SERVING TEMECULA AND THE SAN DIEGO METRO

Government institutions and employees are held to different liability standards than the average person or company. You’ll face unique hurdles if you want to file a lawsuit against a federal, state, or municipal worker or department. However, that doesn’t mean it’s impossible to hold government workers accountable for the harm they do. With the proper preparation, you can take legal action and pursue compensation for your losses. 

Knowledge is key for these cases. Here’s what you need to know about how California’s liability laws differ for public workers, who’s liable for their actions, and how you can pursue compensation.

When May Public Employees or Entities Be Liable for Injuries?

Sovereign immunity protects government entities and employees from most torts (civil lawsuits). You cannot file a lawsuit against these parties unless there is a specific law that states otherwise. The California Government Code includes specific sections dictating these liability exceptions for government employees and institutions. 

The most important is Section 820.2, which states, “Except as otherwise provided by statute, a public employee is not liable for an injury resulting from his act or omission where the act or omission was the result of the exercise of the discretion vested in him, whether or not such discretion be abused.” This means you may never hold public workers liable for their actions while doing their routine job duties. 

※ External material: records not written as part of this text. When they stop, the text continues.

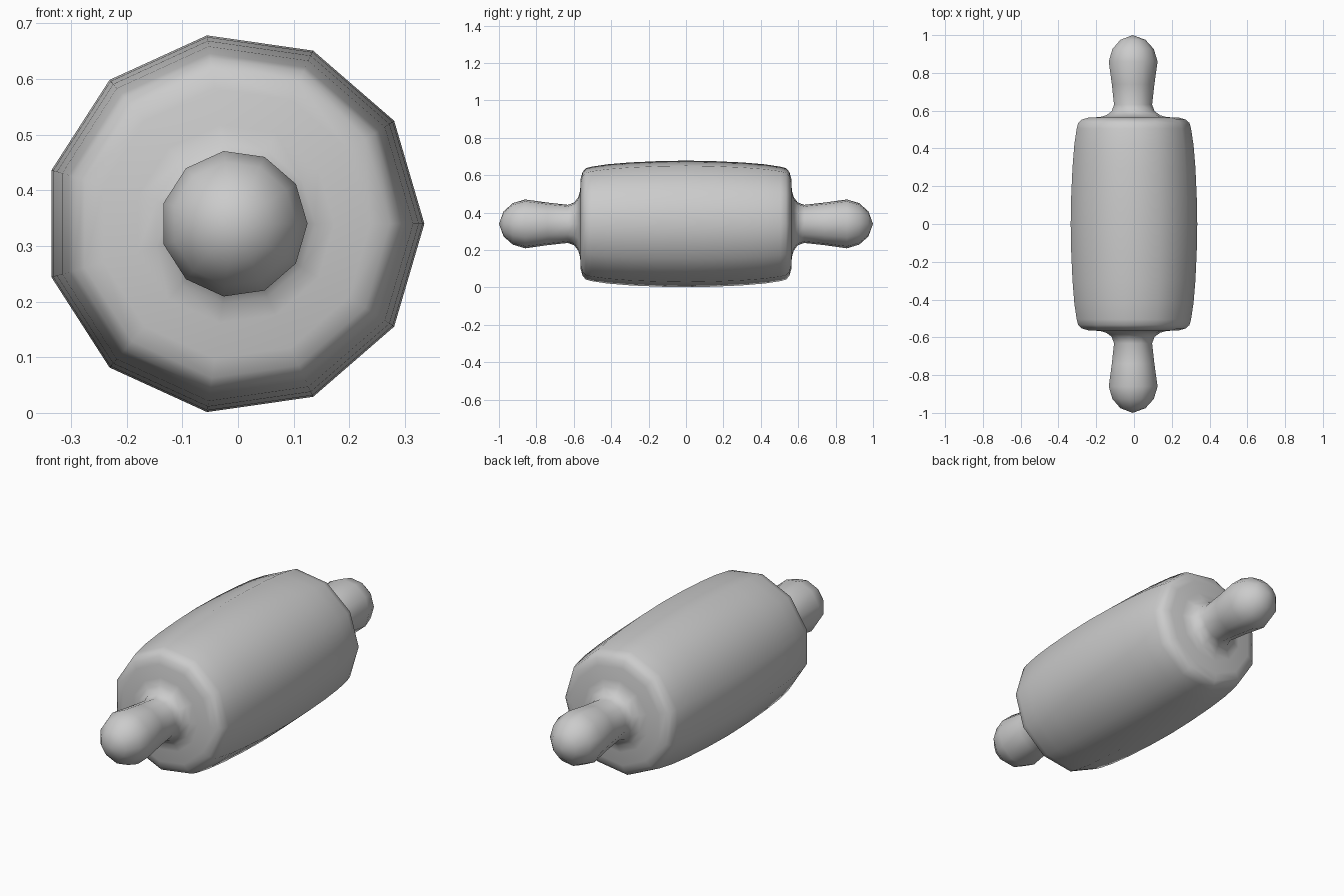
import bpy, bmesh, math

if "Cube" in bpy.data.objects:
    bpy.data.objects.remove(bpy.data.objects["Cube"])

SIDES = 11
CX, CZ = -0.007, 0.34

# half profile (radius, y) from the barrel middle out to the handle tip
half = [(0.342, 0.0), (0.339, 0.15), (0.332, 0.30), (0.322, 0.42), (0.309, 0.505),
        (0.301, 0.535), (0.280, 0.553), (0.245, 0.563), (0.18, 0.566),
        (0.145, 0.576), (0.116, 0.597), (0.103, 0.632), (0.115, 0.74),
        (0.132, 0.86), (0.112, 0.926), (0.068, 0.975)]
profile = [(r, -y) for r, y in reversed(half[1:])] + half


def lathe(name, profile, tip):
    """Revolve a profile around the y axis and close both ends at a point."""
    bm = bmesh.new()
    rings = []
    for r, y in profile:
        rings.append([bm.verts.new((CX + r * math.cos(2 * math.pi * i / SIDES), y,
                                    CZ + r * math.sin(2 * math.pi * i / SIDES)))
                      for i in range(SIDES)])
    for a, b in zip(rings, rings[1:]):
        for i in range(SIDES):
            j = (i + 1) % SIDES
            bm.faces.new((a[i], a[j], b[j], b[i]))
    for ring, y in ((rings[0], -tip), (rings[-1], tip)):
        pole = bm.verts.new((CX, y, CZ))
        for i in range(SIDES):
            bm.faces.new((ring[i], ring[(i + 1) % SIDES], pole))
    bmesh.ops.recalc_face_normals(bm, faces=bm.faces)
    for f in bm.faces:
        f.smooth = True
    mesh = bpy.data.meshes.new(name)
    bm.to_mesh(mesh)
    bm.free()
    obj = bpy.data.objects.new(name, mesh)
    bpy.context.collection.objects.link(obj)
    return obj


# barrel and both handles in one turned piece
lathe("rolling_pin", profile, 1.0)
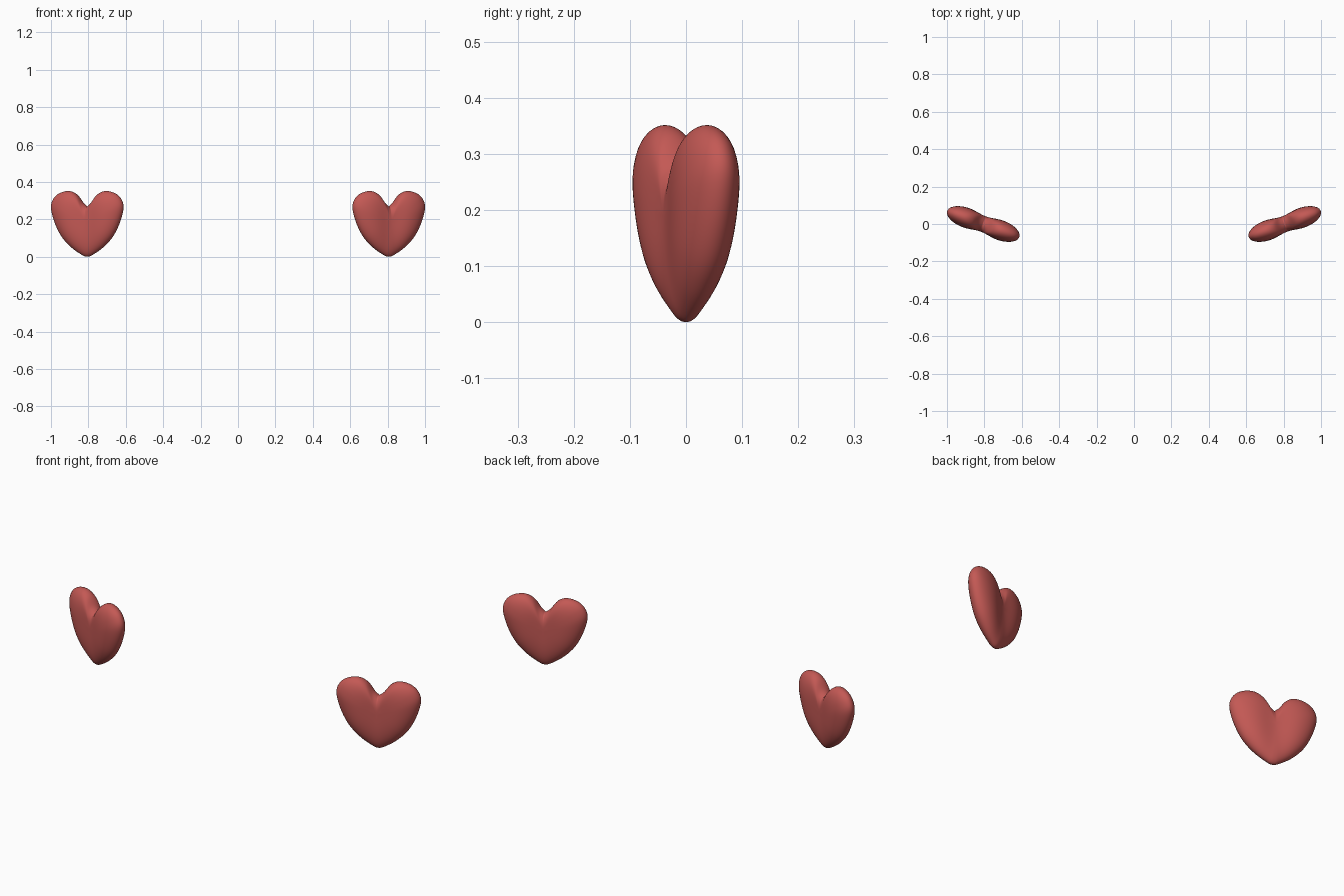
import bpy, bmesh, math
from mathutils import Vector

if "Cube" in bpy.data.objects:
    bpy.data.objects.remove(bpy.data.objects["Cube"])

# half outline of the heart, tip to notch (across, height)
HALF = [(0, 0), (.03, .01), (.09, .05), (.145, .108), (.185, .185), (.205, .265),
        (.188, .315), (.15, .343), (.1, .351), (.06, .333), (.026, .29), (0, .268)]
CENTRE = Vector((0, .19))
TURN = math.radians(20)
X_POS = .806


def outline(steps=5):
    """Smooth closed outline through the half profile and its mirror."""
    pts = [Vector(p) for p in HALF]
    pts += [Vector((-p[0], p[1])) for p in HALF[-2:0:-1]]
    n, notch, out = len(pts), len(HALF) - 1, []
    for i in range(n):
        a, b, c, d = (pts[(i + k) % n] for k in (-1, 0, 1, 2))
        if i == notch:            # keep the notch a crisp V
            a = 2 * b - c
        if (i + 1) % n == notch:
            d = 2 * c - b
        for k in range(steps):
            t = k / steps
            out.append(.5 * (2 * b + (c - a) * t + (2 * a - 5 * b + 4 * c - d) * t * t
                             + (3 * b - a - 3 * c + d) * t ** 3))
    return out


def thickness(u, s):
    lobe = 1 - math.exp(-(u / .075) ** 2)
    return (.043 + .017 * lobe) * math.sqrt(max(0, 1 - s ** 3))


red = bpy.data.materials.new("red")
red.diffuse_color = (.55, .1, .09, 1)
red.use_nodes = True
red.node_tree.nodes["Principled BSDF"].inputs["Base Color"].default_value = red.diffuse_color


def heart(name, side):
    bm = bmesh.new()
    edge = outline()
    n, levels = len(edge), 16

    def add(p, v):
        x = p.x * math.cos(TURN) - v * math.sin(TURN) + X_POS
        y = p.x * math.sin(TURN) + v * math.cos(TURN)
        return bm.verts.new((side * x, y, p.y))

    # rings run from the front pole over the rim to the back pole
    rings = []
    for j in range(1, 2 * levels):
        ang = math.pi * j / (2 * levels)
        s = 1 if j == levels else math.sin(ang)
        sign = -1 if j < levels else 1
        ring = []
        for e in edge:
            p = CENTRE + (e - CENTRE) * s
            ring.append(add(p, sign * thickness(p.x, s)))
        rings.append(ring)
    for a, b in zip(rings, rings[1:]):
        for i in range(n):
            k = (i + 1) % n
            bm.faces.new((a[i], a[k], b[k], b[i]))
    for ring, sign in ((rings[0], -1), (rings[-1], 1)):
        pole = add(CENTRE, sign * thickness(0, 0))
        for i in range(n):
            bm.faces.new((ring[i], ring[(i + 1) % n], pole))
    bmesh.ops.recalc_face_normals(bm, faces=bm.faces)
    for f in bm.faces:
        f.smooth = True
    mesh = bpy.data.meshes.new(name)
    bm.to_mesh(mesh)
    bm.free()
    mesh.materials.append(red)
    bpy.context.collection.objects.link(bpy.data.objects.new(name, mesh))


# mirrored pair
heart("right_heart", 1)
heart("left_heart", -1)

However, Section 815.2 (a) gives you another option. Instead of holding the employee liable, you may take action against the department where they work. For instance, if a bus driver runs a red light and hits your car, the public transportation department may be liable.

You can also hold government entities accountable for failing to perform mandatory duties. These are responsibilities given to the entity by a statute intended to protect the public from risk. If they don’t complete those duties, such as if Caltrans failed to maintain safe road infrastructure and dangerous roads cause accidents, they may be negligent and responsible for any injuries.

Finally, the California Tort Claims Act of 1963 allows you to file lawsuits against public entities if they fail to maintain safe property conditions. If you’re injured because of dangerous conditions on government property and those conditions were caused by neglect or a wrongful act, you may be able to take action against the entity. 

How to Pursue Tort Claims Against Government Agencies

If you believe you have grounds for liability under the laws above, you may be able to take action against the government agency that hurt you. However, you only have six months to decide whether you want to take action for personal injury or wrongful death claims. Here’s how you can successfully file a tort claim without running out of time.

Consult With an Attorney

Before doing anything else, you should always consult with an experienced personal injury attorney. There are specific and unique procedures involved in many steps of the tort process when government agencies are involved. If you aren’t aware of these requirements and don’t perform them, your case may be dismissed outright.

Your attorney will prevent that from happening. An experienced lawyer will help you understand whether you have a strong case and ensure all necessary procedures and paperwork are completed. They will also help you determine the best way to respond to any actions the government agency may take in your case to protect your rights every step of the way.

Build Your Case

With your attorney, collect information regarding your claim. You’ll need data such as:

  • The specific date, time, and circumstances surrounding your injury
  • A clear and detailed list of your allegations against the entity and how they caused your injury
  • The names or identification numbers of any public employees responsible for your injury, if known and relevant
  • A description of the injuries or losses the incident caused you to suffer
  • The amount of your claim and the reasoning for that number

All information related to your case must be organized and accurate. Inaccuracies or missing data can lead to your claim being dismissed outright. If this occurs, you’ll need to resubmit it with corrected facts, which may cause you to miss the six-month deadline. Your lawyer will help you ensure all the information you gather is accurate and comprehensive.

File a Notice of Claim

Once you’ve gathered the above information, you will create a notice of claim with your lawyer. Depending on the agency against which you want to file a claim, this may be a letter, report, or specific form the agency provides. Your attorney will ensure that it is filled out accurately and submitted to all necessary agencies in a timely fashion.

Address the Response

Government entities have 45 days to respond to all claim notices. They may approve it in whole or part, reject it, request additional information, or return it unconsidered if it is past the deadline. 

If your claim is approved, your attorney will help you negotiate to receive the compensation you need for your losses. If it’s rejected, then you have an additional six months to file an appeal with the Superior Court. Should that request be granted, you’ll have 30 days to file a lawsuit against the agency. Your lawyer will keep your claim on track and ensure you don’t miss these critical deadlines. 

Hold Government Employees Accountable for Your Losses

Government agencies shouldn’t be immune from responsibility for the harm they cause. If you’ve been injured or lost a loved one due to a public employee’s negligence or wrongful act, their employer may be liable for their actions. 

At the Ellis Helm, we can help you pursue justice for your injuries. We help clients fight for fair compensation in personal injury and wrongful death claims, regardless of who hurt them. Schedule your consultation today to learn more about how our expert attorneys will support you as you hold public agencies accountable for the harm done by their employees.